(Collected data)
────────────────────────────────────────

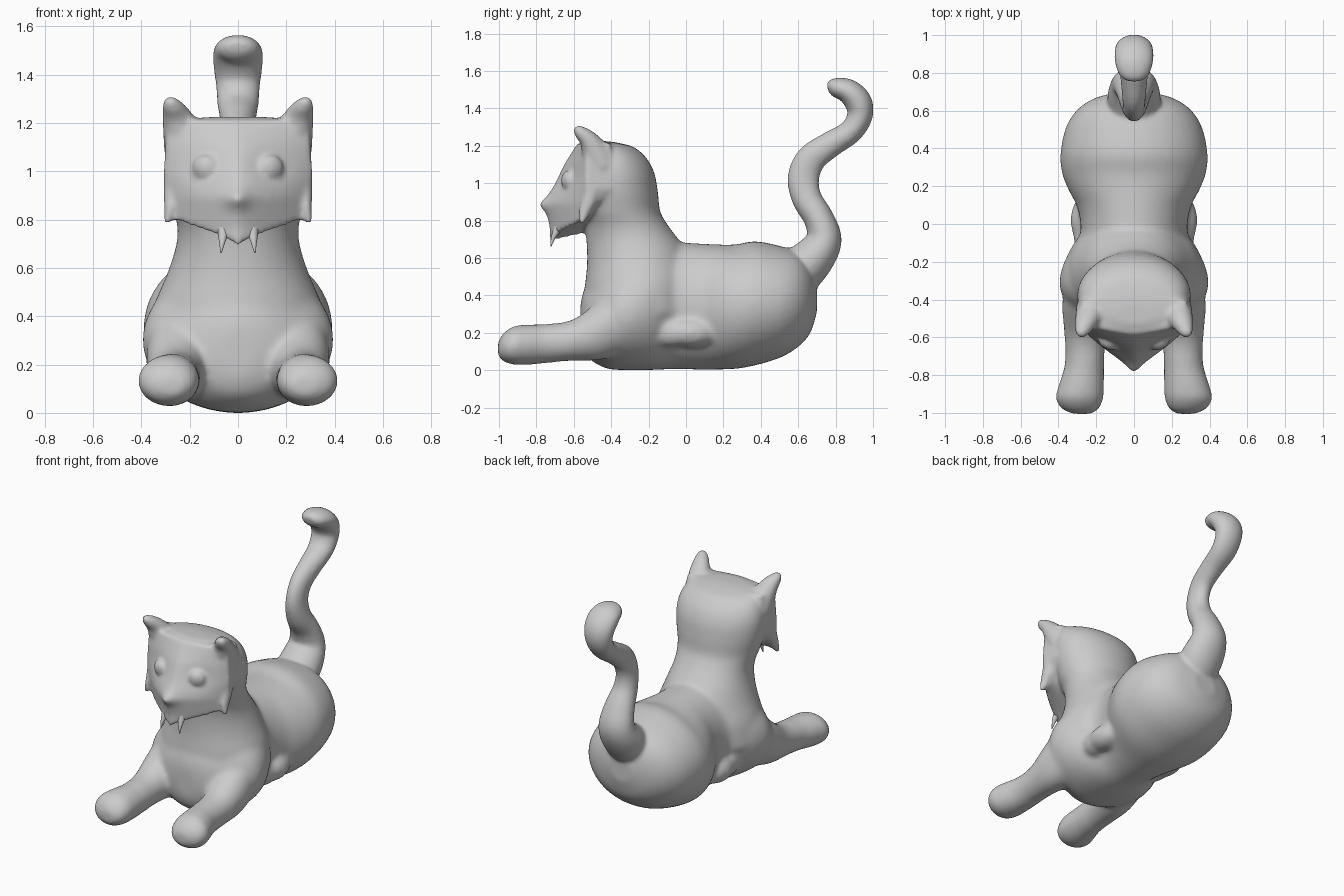
import bpy, bmesh, math
from mathutils import Vector, Matrix

if "Cube" in bpy.data.objects:
    bpy.data.objects.remove(bpy.data.objects["Cube"])


def spline(rows, steps=5):
    """Catmull-Rom through rows of numbers."""
    out = []
    for i in range(len(rows) - 1):
        p = [rows[max(i - 1, 0)], rows[i], rows[i + 1], rows[min(i + 2, len(rows) - 1)]]
        for k in range(steps):
            t = k / steps
            out.append([0.5 * (2 * b + (c - a) * t + (2 * a - 5 * b + 4 * c - d) * t * t
                               + (3 * b - a - 3 * c + d) * t ** 3) for a, b, c, d in zip(*p)])
    return out + [list(rows[-1])]


def tube(bm, rows, normal=None, sides=40):
    """Skin elliptical rings; each row is x, y, z, radius across x, radius across the normal."""
    rows = spline(rows)
    rings = []
    for i, (x, y, z, rx, rn) in enumerate(rows):
        a, b = rows[max(i - 1, 0)], rows[min(i + 1, len(rows) - 1)]
        n = Vector(normal) if normal else Vector((0, -(b[2] - a[2]), b[1] - a[1])).normalized()
        rings.append([bm.verts.new(Vector((x, y, z)) + Vector((rx * math.cos(t), 0, 0)) + n * rn * math.sin(t))
                      for t in (2 * math.pi * k / sides for k in range(sides))])
    for r, s in zip(rings, rings[1:]):
        for k in range(sides):
            j = (k + 1) % sides
            bm.faces.new((r[k], r[j], s[j], s[k]))
    bm.faces.new(rings[0])
    bm.faces.new(rings[-1])


def ball(bm, loc, size, turn=0):
    bmesh.ops.create_uvsphere(bm, u_segments=28, v_segments=16, radius=1,
                              matrix=Matrix.Translation(loc) @ Matrix.Rotation(turn, 4, 'Z')
                              @ Matrix.Diagonal((*size, 1)))


def finish(bm, name):
    bmesh.ops.recalc_face_normals(bm, faces=bm.faces)
    me = bpy.data.meshes.new(name)
    bm.to_mesh(me)
    bm.free()
    ob = bpy.data.objects.new(name, me)
    bpy.context.collection.objects.link(ob)
    for p in me.polygons:
        p.use_smooth = True
    return ob


def lerp(table, z):
    for (z0, a), (z1, b) in zip(table, table[1:]):
        if z <= z1:
            return a + (b - a) * max(0, (z - z0) / (z1 - z0))
    return table[-1][1]


bm = bmesh.new()

# Torso: y, half width, bottom, top
torso = [(-.565, .07, .15, .36), (-.53, .19, .07, .46), (-.43, .34, .01, .55), (-.33, .395, 0, .6),
         (-.2, .37, 0, .64), (-.06, .287, .005, .68), (.08, .298, .002, .677), (.18, .347, .003, .672),
         (.27, .382, .007, .673), (.37, .39, .025, .69), (.5, .365, .065, .665), (.6, .305, .125, .63),
         (.665, .21, .2, .56), (.7, .08, .31, .46)]
tube(bm, [(0, y, (a + b) / 2, w, (b - a) / 2) for y, w, a, b in torso], (0, 0, 1))

# Neck and skull: z, half width, front, back
neck = [(.3, .37, -.55, .05), (.45, .345, -.54, .05), (.56, .3, -.53, .03), (.65, .268, -.53, -.005),
        (.72, .252, -.535, -.055), (.78, .253, -.545, -.1), (.85, .27, -.57, -.138), (.95, .293, -.59, -.15),
        (1.05, .3, -.59, -.168), (1.13, .285, -.58, -.208), (1.19, .25, -.57, -.275), (1.215, .2, -.555, -.36),
        (1.225, .1, -.53, -.43)]
tube(bm, [(0, (f + b) / 2, z, w, (b - f) / 2) for z, w, f, b in neck], (0, 1, 0))

# Wedge face: a shaped front sheet closed at the back
profile = [(.69, -.73), (.76, -.73), (.84, -.745), (.89, -.755), (.94, -.735), (1.0, -.70),
           (1.1, -.652), (1.19, -.595), (1.225, -.57)]
widths = [(.7, .275), (.8, .288), (.98, .308), (1.1, .302), (1.225, .285)]
NU, NV = 40, 30
front, back = [], []
for j in range(NV + 1):
    for i in range(NU + 1):
        u, v = 2 * i / NU - 1, j / NV
        low = .69 + .11 * abs(u) ** .75
        z = low + (1.215 - low) * v
        x = u * lerp(widths, z)
        y = -.535 + (lerp(profile, z) + .535) * (1 - abs(u) ** 1.35)
        y += .012 * math.exp(-((abs(x) - .14) ** 2 + (z - 1.015) ** 2) / .005)
        y -= .032 * math.exp(-x * x / .0022 - (z - .885) ** 2 / .0014)
        front.append(bm.verts.new((x, y, z)))
        w = min(1, v * 2.5)
        back.append(bm.verts.new((x * (.88 + .09 * w), -.5 + .1 * w, z + .05 * (1 - w))))
idx = lambda i, j: j * (NU + 1) + i
for j in range(NV):
    for i in range(NU):
        q = [idx(i, j), idx(i + 1, j), idx(i + 1, j + 1), idx(i, j + 1)]
        bm.faces.new([front[k] for k in q])
        bm.faces.new([back[k] for k in reversed(q)])
rim = ([idx(i, 0) for i in range(NU)] + [idx(NU, j) for j in range(NV)]
       + [idx(i, NV) for i in range(NU, 0, -1)] + [idx(0, j) for j in range(NV, 0, -1)])
for a, b in zip(rim, rim[1:] + rim[:1]):
    bm.faces.new((front[b], front[a], back[a], back[b]))

# Tail
tube(bm, [(0, .57, .5, .14, .14), (0, .68, .6, .14, .115), (0, .738, .7, .12, .095), (0, .71, .81, .1, .08),
          (0, .645, .92, .075, .08), (0, .628, 1.03, .06, .085), (0, .67, 1.13, .062, .08),
          (0, .77, 1.205, .072, .07), (0, .88, 1.275, .085, .064), (0, .93, 1.36, .092, .068),
          (0, .92, 1.435, .102, .073), (0, .865, 1.493, .103, .065), (0, .79, 1.512, .08, .05),
          (0, .757, 1.51, .04, .025)])

for s in (-1, 1):
    # Front leg and paw
    tube(bm, [(s * x, y, z, a, b) for x, y, z, a, b in (
        (.22, -.3, .3, .15, .2), (.245, -.45, .22, .135, .165), (.258, -.6, .162, .11, .112),
        (.262, -.74, .143, .104, .104), (.278, -.85, .136, .119, .107), (.288, -.92, .132, .125, .102),
        (.285, -.975, .122, .1, .075), (.275, -1.005, .115, .048, .035))], (0, 0, 1))
    # Tucked hind foot
    ball(bm, (s * .25, .02, .2), (.088, .14, .08))
    ball(bm, (s * .25, -.08, .2), (.07, .085, .08))
    # Ear
    tube(bm, [(s * x, y, z, a, b) for x, y, z, a, b in (
        (.19, -.44, 1.08, .115, .1), (.222, -.48, 1.16, .088, .08), (.25, -.52, 1.23, .063, .052),
        (.27, -.567, 1.275, .042, .035), (.28, -.588, 1.302, .02, .018))])
    # Cheek ruff and its tip
    tube(bm, [(s * .28, -.5, .98, .028, .04), (s * .282, -.52, .9, .026, .04),
              (s * .283, -.54, .85, .022, .035), (s * .289, -.552, .81, .017, .022),
              (s * .293, -.555, .785, .012, .014)], (0, 1, 0))
    # Eye
    ball(bm, (s * .138, -.632, 1.015), (.055, .032, .052), s * .45)

# Blend everything into one smooth skin
cat = finish(bm, "cat_body")
cat.select_set(True)
bpy.context.view_layer.objects.active = cat
rem = cat.modifiers.new("blend", 'REMESH')
rem.mode = 'VOXEL'
rem.voxel_size = .0105
rem.use_smooth_shade = True
bpy.ops.object.modifier_apply(modifier="blend")

# Soften the torso joints more, then everything lightly
grp = cat.vertex_groups.new(name="torso")
grp.add([v.index for v in cat.data.vertices
         if -.7 < v.co.y < .5 and v.co.z < .8 and not (v.co.y < -.4 and v.co.z > .65)], 1, 'REPLACE')
for name, its, g in (("soften_torso", 30, "torso"), ("soften_all", 12, "")):
    smo = cat.modifiers.new(name, 'SMOOTH')
    smo.factor, smo.iterations, smo.vertex_group = .5, its, g
    bpy.ops.object.modifier_apply(modifier=name)

# Fangs
bm = bmesh.new()
for s in (-1, 1):
    tube(bm, [(s * .058, -.675, .775, .028, .03), (s * .062, -.695, .735, .02, .02),
              (s * .066, -.712, .7, .011, .011), (s * .07, -.722, .662, .003, .003)], (0, 1, 0), 16)
finish(bm, "fangs")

────────────────────────────────────────

**Exercise goal**
Quote the records above exactly, from the first line through the line containing "n = Vector(normal)", and leave out the pictures.

**Response to this exercise**
import bpy, bmesh, math
from mathutils import Vector, Matrix

if "Cube" in bpy.data.objects:
    bpy.data.objects.remove(bpy.data.objects["Cube"])


def spline(rows, steps=5):
    """Catmull-Rom through rows of numbers."""
    out = []
    for i in range(len(rows) - 1):
        p = [rows[max(i - 1, 0)], rows[i], rows[i + 1], rows[min(i + 2, len(rows) - 1)]]
        for k in range(steps):
            t = k / steps
            out.append([0.5 * (2 * b + (c - a) * t + (2 * a - 5 * b + 4 * c - d) * t * t
                               + (3 * b - a - 3 * c + d) * t ** 3) for a, b, c, d in zip(*p)])
    return out + [list(rows[-1])]


def tube(bm, rows, normal=None, sides=40):
    """Skin elliptical rings; each row is x, y, z, radius across x, radius across the normal."""
    rows = spline(rows)
    rings = []
    for i, (x, y, z, rx, rn) in enumerate(rows):
        a, b = rows[max(i - 1, 0)], rows[min(i + 1, len(rows) - 1)]
        n = Vector(normal) if normal else Vector((0, -(b[2] - a[2]), b[1] - a[1])).normalized()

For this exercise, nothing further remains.